### Stored items
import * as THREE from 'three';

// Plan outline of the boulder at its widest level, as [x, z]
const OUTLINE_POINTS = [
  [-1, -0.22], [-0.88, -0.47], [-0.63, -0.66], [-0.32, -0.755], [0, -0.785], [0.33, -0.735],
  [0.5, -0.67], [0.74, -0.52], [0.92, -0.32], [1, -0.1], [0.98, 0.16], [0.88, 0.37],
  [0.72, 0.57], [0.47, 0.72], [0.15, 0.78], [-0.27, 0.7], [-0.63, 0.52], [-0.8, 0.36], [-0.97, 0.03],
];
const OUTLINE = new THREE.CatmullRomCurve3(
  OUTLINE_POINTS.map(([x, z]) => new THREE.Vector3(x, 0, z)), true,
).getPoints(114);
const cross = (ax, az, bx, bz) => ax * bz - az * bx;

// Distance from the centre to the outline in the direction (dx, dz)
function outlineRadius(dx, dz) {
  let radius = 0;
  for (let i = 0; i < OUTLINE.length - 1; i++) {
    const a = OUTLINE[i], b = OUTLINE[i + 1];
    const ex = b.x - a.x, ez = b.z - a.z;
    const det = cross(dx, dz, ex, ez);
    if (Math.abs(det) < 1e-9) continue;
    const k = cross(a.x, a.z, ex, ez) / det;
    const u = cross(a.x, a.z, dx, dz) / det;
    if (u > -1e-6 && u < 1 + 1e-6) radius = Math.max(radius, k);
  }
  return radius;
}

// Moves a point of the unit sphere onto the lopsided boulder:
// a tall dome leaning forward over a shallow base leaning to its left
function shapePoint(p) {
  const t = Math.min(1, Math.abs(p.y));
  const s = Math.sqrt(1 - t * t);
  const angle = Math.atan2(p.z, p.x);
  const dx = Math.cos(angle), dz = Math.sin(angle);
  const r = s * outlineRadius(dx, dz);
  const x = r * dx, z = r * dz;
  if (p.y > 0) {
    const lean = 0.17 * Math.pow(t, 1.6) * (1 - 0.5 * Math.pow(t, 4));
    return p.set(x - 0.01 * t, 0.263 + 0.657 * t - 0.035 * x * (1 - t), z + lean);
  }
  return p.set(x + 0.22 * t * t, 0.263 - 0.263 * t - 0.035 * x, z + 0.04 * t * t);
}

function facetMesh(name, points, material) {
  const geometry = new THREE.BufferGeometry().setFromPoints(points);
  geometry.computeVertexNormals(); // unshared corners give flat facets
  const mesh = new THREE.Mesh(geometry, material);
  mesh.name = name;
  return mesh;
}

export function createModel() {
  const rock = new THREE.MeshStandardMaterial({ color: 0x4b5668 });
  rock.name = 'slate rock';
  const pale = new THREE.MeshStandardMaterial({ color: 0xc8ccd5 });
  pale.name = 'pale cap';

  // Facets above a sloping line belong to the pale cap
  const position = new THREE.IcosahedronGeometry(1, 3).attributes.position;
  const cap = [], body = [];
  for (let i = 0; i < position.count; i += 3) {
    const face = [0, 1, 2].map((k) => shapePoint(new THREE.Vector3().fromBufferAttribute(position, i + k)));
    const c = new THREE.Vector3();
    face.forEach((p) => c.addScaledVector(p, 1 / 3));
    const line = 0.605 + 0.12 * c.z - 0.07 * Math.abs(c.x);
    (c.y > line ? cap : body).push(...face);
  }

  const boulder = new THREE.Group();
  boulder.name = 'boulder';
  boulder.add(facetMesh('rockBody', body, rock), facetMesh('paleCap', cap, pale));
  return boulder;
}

### EXERCISE INSTRUCTIONS
Output all of the entries without altering a single word.

### SOLUTION TO THIS EXERCISE
import * as THREE from 'three';

// Plan outline of the boulder at its widest level, as [x, z]
const OUTLINE_POINTS = [
  [-1, -0.22], [-0.88, -0.47], [-0.63, -0.66], [-0.32, -0.755], [0, -0.785], [0.33, -0.735],
  [0.5, -0.67], [0.74, -0.52], [0.92, -0.32], [1, -0.1], [0.98, 0.16], [0.88, 0.37],
  [0.72, 0.57], [0.47, 0.72], [0.15, 0.78], [-0.27, 0.7], [-0.63, 0.52], [-0.8, 0.36], [-0.97, 0.03],
];
const OUTLINE = new THREE.CatmullRomCurve3(
  OUTLINE_POINTS.map(([x, z]) => new THREE.Vector3(x, 0, z)), true,
).getPoints(114);
const cross = (ax, az, bx, bz) => ax * bz - az * bx;

// Distance from the centre to the outline in the direction (dx, dz)
function outlineRadius(dx, dz) {
  let radius = 0;
  for (let i = 0; i < OUTLINE.length - 1; i++) {
    const a = OUTLINE[i], b = OUTLINE[i + 1];
    const ex = b.x - a.x, ez = b.z - a.z;
    const det = cross(dx, dz, ex, ez);
    if (Math.abs(det) < 1e-9) continue;
    const k = cross(a.x, a.z, ex, ez) / det;
    const u = cross(a.x, a.z, dx, dz) / det;
    if (u > -1e-6 && u < 1 + 1e-6) radius = Math.max(radius, k);
  }
  return radius;
}

// Moves a point of the unit sphere onto the lopsided boulder:
// a tall dome leaning forward over a shallow base leaning to its left
function shapePoint(p) {
  const t = Math.min(1, Math.abs(p.y));
  const s = Math.sqrt(1 - t * t);
  const angle = Math.atan2(p.z, p.x);
  const dx = Math.cos(angle), dz = Math.sin(angle);
  const r = s * outlineRadius(dx, dz);
  const x = r * dx, z = r * dz;
  if (p.y > 0) {
    const lean = 0.17 * Math.pow(t, 1.6) * (1 - 0.5 * Math.pow(t, 4));
    return p.set(x - 0.01 * t, 0.263 + 0.657 * t - 0.035 * x * (1 - t), z + lean);
  }
  return p.set(x + 0.22 * t * t, 0.263 - 0.263 * t - 0.035 * x, z + 0.04 * t * t);
}

function facetMesh(name, points, material) {
  const geometry = new THREE.BufferGeometry().setFromPoints(points);
  geometry.computeVertexNormals(); // unshared corners give flat facets
  const mesh = new THREE.Mesh(geometry, material);
  mesh.name = name;
  return mesh;
}

export function createModel() {
  const rock = new THREE.MeshStandardMaterial({ color: 0x4b5668 });
  rock.name = 'slate rock';
  const pale = new THREE.MeshStandardMaterial({ color: 0xc8ccd5 });
  pale.name = 'pale cap';

  // Facets above a sloping line belong to the pale cap
  const position = new THREE.IcosahedronGeometry(1, 3).attributes.position;
  const cap = [], body = [];
  for (let i = 0; i < position.count; i += 3) {
    const face = [0, 1, 2].map((k) => shapePoint(new THREE.Vector3().fromBufferAttribute(position, i + k)));
    const c = new THREE.Vector3();
    face.forEach((p) => c.addScaledVector(p, 1 / 3));
    const line = 0.605 + 0.12 * c.z - 0.07 * Math.abs(c.x);
    (c.y > line ? cap : body).push(...face);
  }

  const boulder = new THREE.Group();
  boulder.name = 'boulder';
  boulder.add(facetMesh('rockBody', body, rock), facetMesh('paleCap', cap, pale));
  return boulder;
}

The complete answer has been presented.